Outside this triangle of sceptics, accommodators and apologists there is another group of men and women who number in the thousands, whose works fill the academic libraries and journals of the world and yet whose views are rarely considered in popular discussion of this topic. I am talking about professional biblical historians: not professors of theology in religious institutions but university historians specialising in the language, literature and culture of the biblical period. Be they Christian, Jewish or agnostic, such scholars shun both overreaching scepticism and theological dogma. They approach the Gospels not as zealous fabrications or divine scripture but as texts comparable with any other from the period. All texts have blind spots and points to prove. If historians waited until they found a source with no angle, they would have nothing left to work with (ancient or modern). The goal is not to discover an agenda-less source but to analyse every source in light of its discernible commitment. This is how scholars read every ancient text, including the New Testament. They do not privilege the Gospels, but nor do they come to them with prejudice. Christians may be unsettled by this objective historical analysis of their sacred texts but there is no comfort here for the dogmatic sceptic either. For while mainstream scholars disagree on many things about the life of Jesus, there is a very strong consensus that the basic narrative of the Gospels is historically sound.
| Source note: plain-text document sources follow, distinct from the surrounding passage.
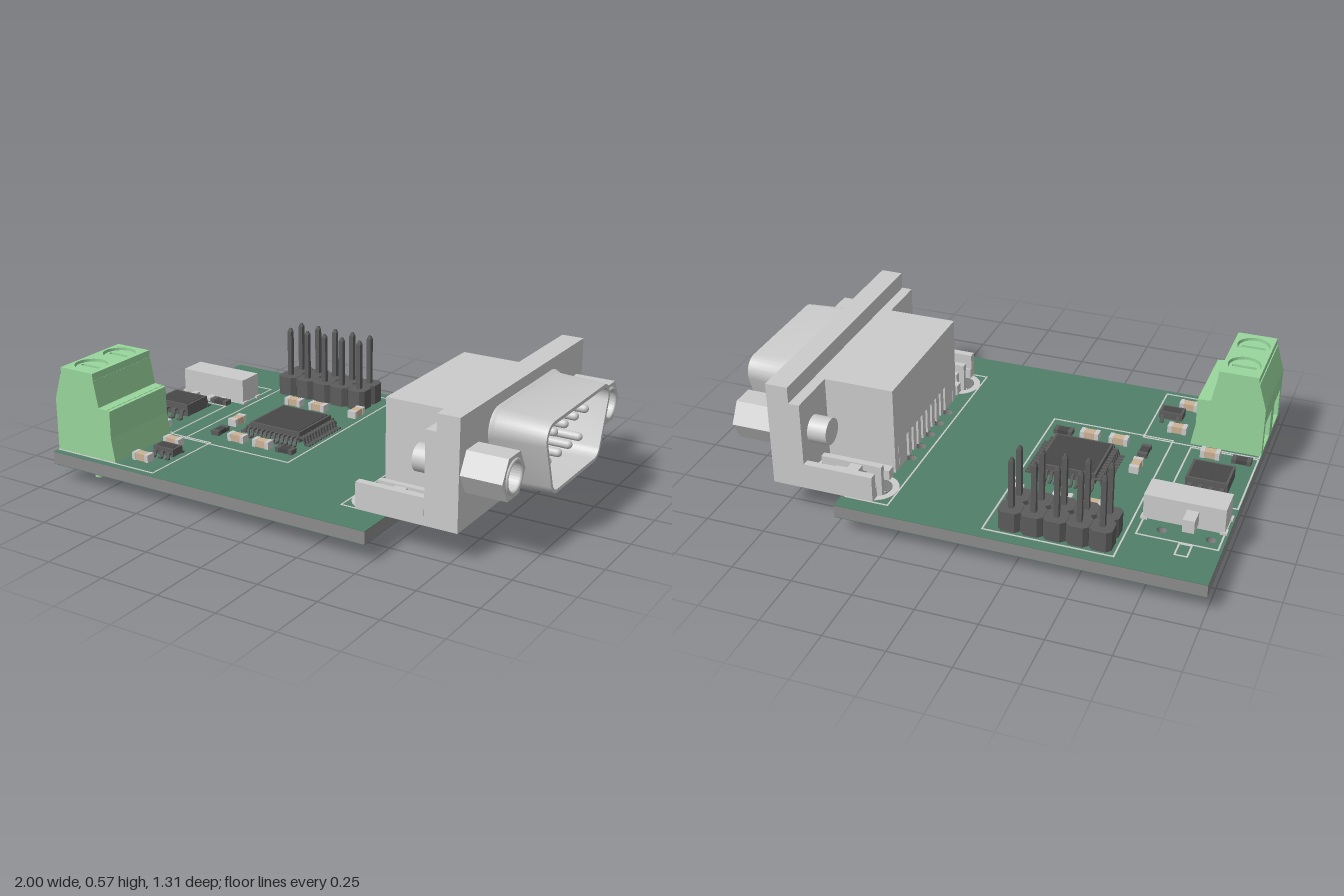
import * as THREE from 'three';
import { toCreasedNormals } from 'three/addons/utils/BufferGeometryUtils.js';

const mat = (color, side = THREE.FrontSide) => new THREE.MeshStandardMaterial({ color, side });
const grey = mat(0xcccccc), dark = mat(0x5c5c5c), black = mat(0x484848), core = mat(0x8c8c8c);
const mask = mat(0x4f7f69), green = mat(0x98d69c), tan = mat(0xcbb294), silk = mat(0xe0e0e0);
const TOP = 0.125, DZ = -0.042; // board surface, connector centre line

function group(parent, name) {
  const g = new THREE.Group();
  g.name = name;
  parent.add(g);
  return g;
}
function add(parent, name, geo, m, x = 0, y = 0, z = 0) {
  const mesh = new THREE.Mesh(geo, m);
  mesh.name = name;
  mesh.position.set(x, y, z);
  parent.add(mesh);
  return mesh;
}
// box from min/max limits
function block(parent, name, m, x0, x1, y0, y1, z0, z1) {
  return add(parent, name, new THREE.BoxGeometry(x1 - x0, y1 - y0, z1 - z0), m,
    (x0 + x1) / 2, (y0 + y1) / 2, (z0 + z1) / 2);
}
const poly = (pts) => new THREE.Shape(pts.map(p => new THREE.Vector2(...p)));
const rect = (x0, x1, z0, z1) => poly([[x0, -z1], [x1, -z1], [x1, -z0], [x0, -z0]]);
const circle = (x, z, r) => new THREE.Shape().absarc(x, -z, r, 0, Math.PI * 2);
const extrude = (shape, depth) =>
  new THREE.ExtrudeGeometry(shape, { depth, bevelEnabled: false, curveSegments: 16 });
// horizontal plate with holes, drawn in x and z
function plate(parent, name, m, shape, holes, y0, y1) {
  shape.holes = holes;
  return add(parent, name, extrude(shape, y1 - y0).rotateX(-Math.PI / 2), m, 0, y0, 0);
}

function buildBoard(root) {
  const g = group(root, 'circuitBoard');
  const holes = () => [
    circle(0.38, 0.4, 0.065), circle(0.38, -0.485, 0.065),
    circle(-0.945, -0.38, 0.02), circle(-0.755, -0.38, 0.02),
    ...[-2, -1, 0, 1, 2].map(i => circle(0.335, DZ + i * 0.097, 0.022)),
  ];
  for (const [name, m, y0, y1] of [['core', core, 0.072, 0.123],
    ['topMask', mask, 0.123, TOP], ['bottomMask', mask, 0.07, 0.072]])
    plate(g, name, m, rect(-1, 0.483, -0.657, 0.655), holes(), y0, y1);
  // plated rings
  for (const z of [0.4, -0.485]) for (const y of [TOP, 0.068])
    plate(g, 'holePad', grey, circle(0.38, z, 0.092), [circle(0.38, z, 0.065)], y, y + 0.002);
  // printed outlines
  const t = 0.007;
  for (const [x0, x1, z0, z1] of [[-0.635, -0.11, -0.61, 0.26], [-0.998, -0.71, -0.15, 0.235],
    [-0.998, -0.505, 0.24, 0.63], [-0.988, -0.665, -0.44, -0.21], [-0.89, -0.835, -0.52, -0.44],
    [0.283, 0.47, -0.59, 0.5]])
    plate(g, 'printedOutline', silk, rect(x0, x1, z0, z1),
      [rect(x0 + t, x1 - t, z0 + t, z1 - t)], TOP, TOP + 0.0015);
}

// rounded D outline in z, y with corner radius r
function dOutline(r) {
  const a = Math.atan2(0.06, 0.175), h = Math.PI / 2, pts = [];
  for (const [z, y, a0, a1] of [[0.235, 0.44, -a, h], [-0.235, 0.44, h, 2 * h + a],
    [-0.175, 0.265, 2 * h + a, 3 * h], [0.175, 0.265, 3 * h, 4 * h - a]])
    for (let i = 0; i <= 8; i++) {
      const t = a0 + (a1 - a0) * i / 8;
      pts.push([DZ + z + r * Math.cos(t), y + r * Math.sin(t)]);
    }
  return pts;
}
function shellGeometry() {
  const rings = [[0.778, 0.084], [0.79, 0.08], [0.8, 0.073], [1, 0.062], [1, 0.048], [0.78, 0.055]];
  const pos = [], idx = [];
  rings.forEach(([x, r]) => dOutline(r).forEach(([z, y]) => pos.push(x, y, z)));
  const n = pos.length / 3 / rings.length;
  for (let k = 0; k < rings.length - 1; k++) for (let i = 0; i < n; i++) {
    const a = k * n + i, b = k * n + (i + 1) % n;
    idx.push(a, a + n, b, b, a + n, b + n);
  }
  const geo = new THREE.BufferGeometry();
  geo.setAttribute('position', new THREE.Float32BufferAttribute(pos, 3));
  geo.setIndex(idx);
  return toCreasedNormals(geo, 0.6);
}

function buildSerialConnector(root) {
  const g = group(root, 'serialConnector');
  block(g, 'flange', grey, 0.685, 0.778, TOP, 0.57, -0.585, 0.5);
  block(g, 'flangeStep', grey, 0.64, 0.685, TOP, 0.5, -0.585, 0.5);
  add(g, 'shell', shellGeometry(), mat(0xcccccc, THREE.DoubleSide));
  // hollow rear housing with toothed back wall
  const w = 0.32;
  block(g, 'housingTop', grey, 0.35, 0.64, 0.465, 0.5, DZ - w, DZ + w);
  for (const s of [-1, 1])
    block(g, 'housingSide', grey, 0.35, 0.64, TOP, 0.465, DZ + s * (w - 0.0175) - 0.0175, DZ + s * (w - 0.0175) + 0.0175);
  block(g, 'housingBack', grey, 0.35, 0.375, 0.24, 0.465, DZ - w + 0.035, DZ + w - 0.035);
  for (let i = 0; i < 10; i++) {
    const z = DZ + (i - 4.5) * 0.0485, e = i === 0 ? 0.05 : 0, f = i === 9 ? 0.05 : 0;
    block(g, 'housingTooth', grey, 0.35, 0.375, TOP, 0.24, z - 0.014 - e, z + 0.014 + f);
  }
  // contacts and their bent tails
  for (let i = 0; i < 9; i++) {
    const upper = i % 2 === 0, z = DZ + (i - 4) * 0.0485, y = upper ? 0.405 : 0.305;
    const x = upper ? 0.385 : 0.484;
    add(g, 'contact', new THREE.CapsuleGeometry(0.017, 0.16, 6, 14).rotateZ(Math.PI / 2), grey, 0.86, y, z);
    block(g, 'contactTail', grey, x - 0.01, x + 0.01, 0.015, y, z - 0.01, z + 0.01);
    block(g, 'contactBend', grey, x, 0.65, y - 0.01, y + 0.01, z - 0.01, z + 0.01);
  }
  for (const s of [-1, 1]) {
    const z = DZ + s * 0.442, side = group(g, s > 0 ? 'leftMount' : 'rightMount');
    // hexagonal jack screw with round bore
    const hex = poly([0, 1, 2, 3, 4, 5].map(k => [0.095 * Math.cos(k * Math.PI / 3), 0.095 * Math.sin(k * Math.PI / 3)]));
    hex.holes = [circle(0, 0, 0.055)];
    add(side, 'jackScrew', extrude(hex, 0.167).rotateY(Math.PI / 2), grey, 0.778, 0.35, z);
    add(side, 'jackCollar', new THREE.TorusGeometry(0.062, 0.008, 8, 28).rotateY(Math.PI / 2), grey, 0.944, 0.35, z);
    add(side, 'rearScrew', new THREE.CylinderGeometry(0.055, 0.055, 0.1, 24).rotateZ(Math.PI / 2), grey, 0.61, 0.345, z);
    // bracket with open slot, upright edge and snap-in clip
    plate(side, 'bracketBase', grey, poly([[0.35, -z - 0.1], [0.64, -z - 0.1], [0.64, -z + 0.1],
      [0.35, -z + 0.1], [0.35, -z + 0.06], [0.45, -z + 0.06], [0.45, -z - 0.06], [0.35, -z - 0.06]]),
    [rect(0.565, 0.625, z - 0.03, z + 0.03)], TOP, 0.17);
    block(side, 'bracketWall', grey, 0.35, 0.64, TOP, 0.235, z + s * 0.085 - 0.016, z + s * 0.085 + 0.016);
    for (const c of [-1, 1]) {
      block(side, 'clipArm', grey, 0.37, 0.63, 0.17, 0.2, z + c * 0.042 - 0.013, z + c * 0.042 + 0.013);
      const prong = poly([[0.028, 0.2], [0.05, 0.2], [0.05, 0.07], [0.072, 0.068], [0.036, 0.015], [0.028, 0.015]]
        .map(([u, v]) => [c * u, v]));
      add(side, 'clipProng', extrude(prong, 0.03).rotateY(Math.PI / 2), grey, 0.37, 0, z);
    }
    block(side, 'clipBridge', grey, 0.45, 0.5, 0.17, 0.195, z - 0.05, z + 0.05);
  }
}

function buildTerminal(root) {
  const g = group(root, 'screwTerminal');
  const back = [[-0.703, TOP], [-0.72, 0.225], [-0.72, 0.34], [-0.775, 0.345], [-0.797, 0.455], [-0.967, 0.455], [-1, 0.345]];
  const solid = [[-1, TOP], ...back];
  const notched = [[-1, TOP], ...back, [-1, 0.265], [-0.9, 0.25], [-0.9, 0.155], [-1, 0.14]];
  for (const [z0, z1, p] of [[0.26, 0.29, solid], [0.29, 0.41, notched], [0.41, 0.47, solid],
    [0.47, 0.59, notched], [0.59, 0.62, solid]])
    add(g, 'terminalBody', extrude(poly(p), z1 - z0), green, 0, 0, z0);
  const zs = [0.35, 0.525], x = -0.883;
  plate(g, 'terminalTop', green, rect(-0.963, -0.798, 0.26, 0.62), zs.map(z => circle(x, z, 0.068)), 0.455, 0.485);
  for (const z of zs) {
    plate(g, 'clampScrew', green, circle(x, z, 0.063), [rect(x - 0.05, x + 0.05, z - 0.009, z + 0.009)], 0.455, 0.475);
    add(g, 'terminalPin', new THREE.CylinderGeometry(0.018, 0.018, 0.13, 16), green, -0.87, 0.065, z + 0.005);
  }
  block(g, 'rearRib', green, -0.79, -0.735, 0.3, 0.343, 0.26, 0.62);
}

function buildHeader(root) {
  const g = group(root, 'pinHeader');
  const c = 0.018, a = 0.0445, b = 0.046;
  const oct = () => poly([[-a, -b + c], [-a + c, -b], [a - c, -b], [a, -b + c], [a, b - c], [a - c, b], [-a + c, b], [-a, b - c]]);
  for (let i = 0; i < 5; i++) for (const z of [-0.546, -0.457]) {
    const x = -0.57 + i * 0.09;
    plate(g, 'headerBlock', dark, oct(), [], 0, 0.085).position.set(x, TOP, z);
    block(g, 'headerPin', dark, x - 0.01, x + 0.01, 0.03, 0.415, z - 0.01, z + 0.01);
    for (const [y, flip] of [[0.4225, 0], [0.0225, Math.PI]])
      add(g, 'pinTip', new THREE.CylinderGeometry(0.006, 0.0141, 0.015, 4).rotateY(Math.PI / 4).rotateX(flip), dark, x, y, z);
  }
}

// chip body with gull-wing leads; leads are [dx, dz, angle]
function chip(root, name, x, z, w, d, top, leads, len, width) {
  const g = group(root, name), h = (top - TOP) / 2, t = 0.007;
  g.position.set(x, TOP, z);
  block(g, 'chipBody', dark, -w / 2, w / 2, 0.008, top - TOP, -d / 2, d / 2);
  block(g, 'chipTop', black, -w / 2 + 0.01, w / 2 - 0.01, top - TOP, top - TOP + 0.002, -d / 2 + 0.01, d / 2 - 0.01);
  const gull = extrude(poly([[-0.005, h], [len * 0.35, h], [len * 0.5, 0], [len, 0], [len, t],
    [len * 0.6, t], [len * 0.45, h + t], [-0.005, h + t]]), width).translate(0, 0, -width / 2);
  for (const [dx, dz, angle] of leads) add(g, 'lead', gull, dark, dx, 0, dz).rotation.y = angle;
}
function buildChips(root) {
  const q = Math.PI / 2, mcu = [], trx = [];
  for (let i = 0; i < 12; i++) {
    const o = (i - 5.5) * 0.0215;
    mcu.push([0.122, o, 0], [-0.122, o, 2 * q], [o, 0.122, -q], [o, -0.122, q]);
  }
  for (let i = 0; i < 4; i++) {
    const o = (i - 1.5) * 0.043;
    trx.push([o, 0.07, -q], [o, -0.07, q]);
  }
  chip(root, 'controllerChip', -0.305, -0.055, 0.245, 0.245, 0.178, mcu, 0.05, 0.011);
  chip(root, 'transceiverChip', -0.85, -0.01, 0.17, 0.14, 0.185, trx, 0.042, 0.018);
  chip(root, 'regulatorChip', -0.58, 0.437, 0.1, 0.06, 0.165,
    [[-0.034, 0.03, -q], [0, 0.03, -q], [0.034, 0.03, -q], [-0.034, -0.03, q], [0.034, -0.03, q]], 0.025, 0.016);
}

function buildPassives(root) {
  // x, z, turned, dark
  for (const [x, z, turned, isDark] of [[-0.465, -0.325], [-0.34, -0.325], [-0.16, -0.35, 1], [-0.545, 0, 1],
    [-0.545, 0.125, 1, 1], [-0.425, 0.165], [-0.3, 0.165], [-0.185, 0.165, 0, 1], [-0.935, 0.19, 0, 1],
    [-0.805, 0.19], [-0.63, 0.335], [-0.63, 0.535], [-0.755, -0.17, 0, 1]]) {
    const g = group(root, isDark ? 'resistor' : 'capacitor'), h = isDark ? 0.02 : 0.032;
    g.position.set(x, TOP, z);
    if (turned) g.rotation.y = Math.PI / 2;
    block(g, 'middle', isDark ? black : tan, -0.026, 0.026, 0.001, h - 0.001, -0.018, 0.018);
    for (const s of [-1, 1]) block(g, 'endCap', isDark ? dark : grey, s * 0.031 - 0.009, s * 0.031 + 0.009, 0, h, -0.02, 0.02);
  }
}

function buildSwitch(root) {
  const g = group(root, 'slideSwitch');
  block(g, 'switchBody', grey, -0.985, -0.665, TOP + 0.004, 0.235, -0.33, -0.212);
  block(g, 'slider', grey, -0.882, -0.835, 0.15, 0.205, -0.4, -0.33);
  for (const x of [-0.915, -0.825, -0.765]) block(g, 'switchLead', grey, x - 0.012, x + 0.012, TOP, 0.14, -0.215, -0.165);
  for (const x of [-0.98, -0.67]) for (const z of [-0.32, -0.222])
    block(g, 'switchTab', grey, x - 0.014, x + 0.014, TOP, 0.135, z - 0.015, z + 0.015);
}

export function createModel() {
  const root = new THREE.Group();
  root.name = 'circuitBoardAssembly';
  for (const build of [buildBoard, buildSerialConnector, buildTerminal, buildHeader, buildChips, buildPassives, buildSwitch])
    build(root);
  return root;
}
Take the question of Jesus' existence. Dawkins may have his reservations; so might Onfray and Hitchens. But no one who is actually doing ancient history does. I contacted three eminent ancient history professors this week and asked if they knew of any professional historian who argued that Jesus never lived. They did not. Professor Graeme Clarke of the Australian National University was happy to go on the record as saying: "Frankly, I know of no ancient historian or biblical historian who would have a twinge of doubt about the existence of a Jesus Christ - the documentary evidence is simply overwhelming." Dawkins inadvertently proves the point. In The God Delusion his sole example of a serious historical case against the existence of Jesus is that of "Professor G.A. Wells of the University of London". Dawkins does not mention that George Wells is a professor of German language, not history.
That Jesus lived cannot be disputed...
Now the resurrection... that's a different question - and the subject of my Easter morning sermon!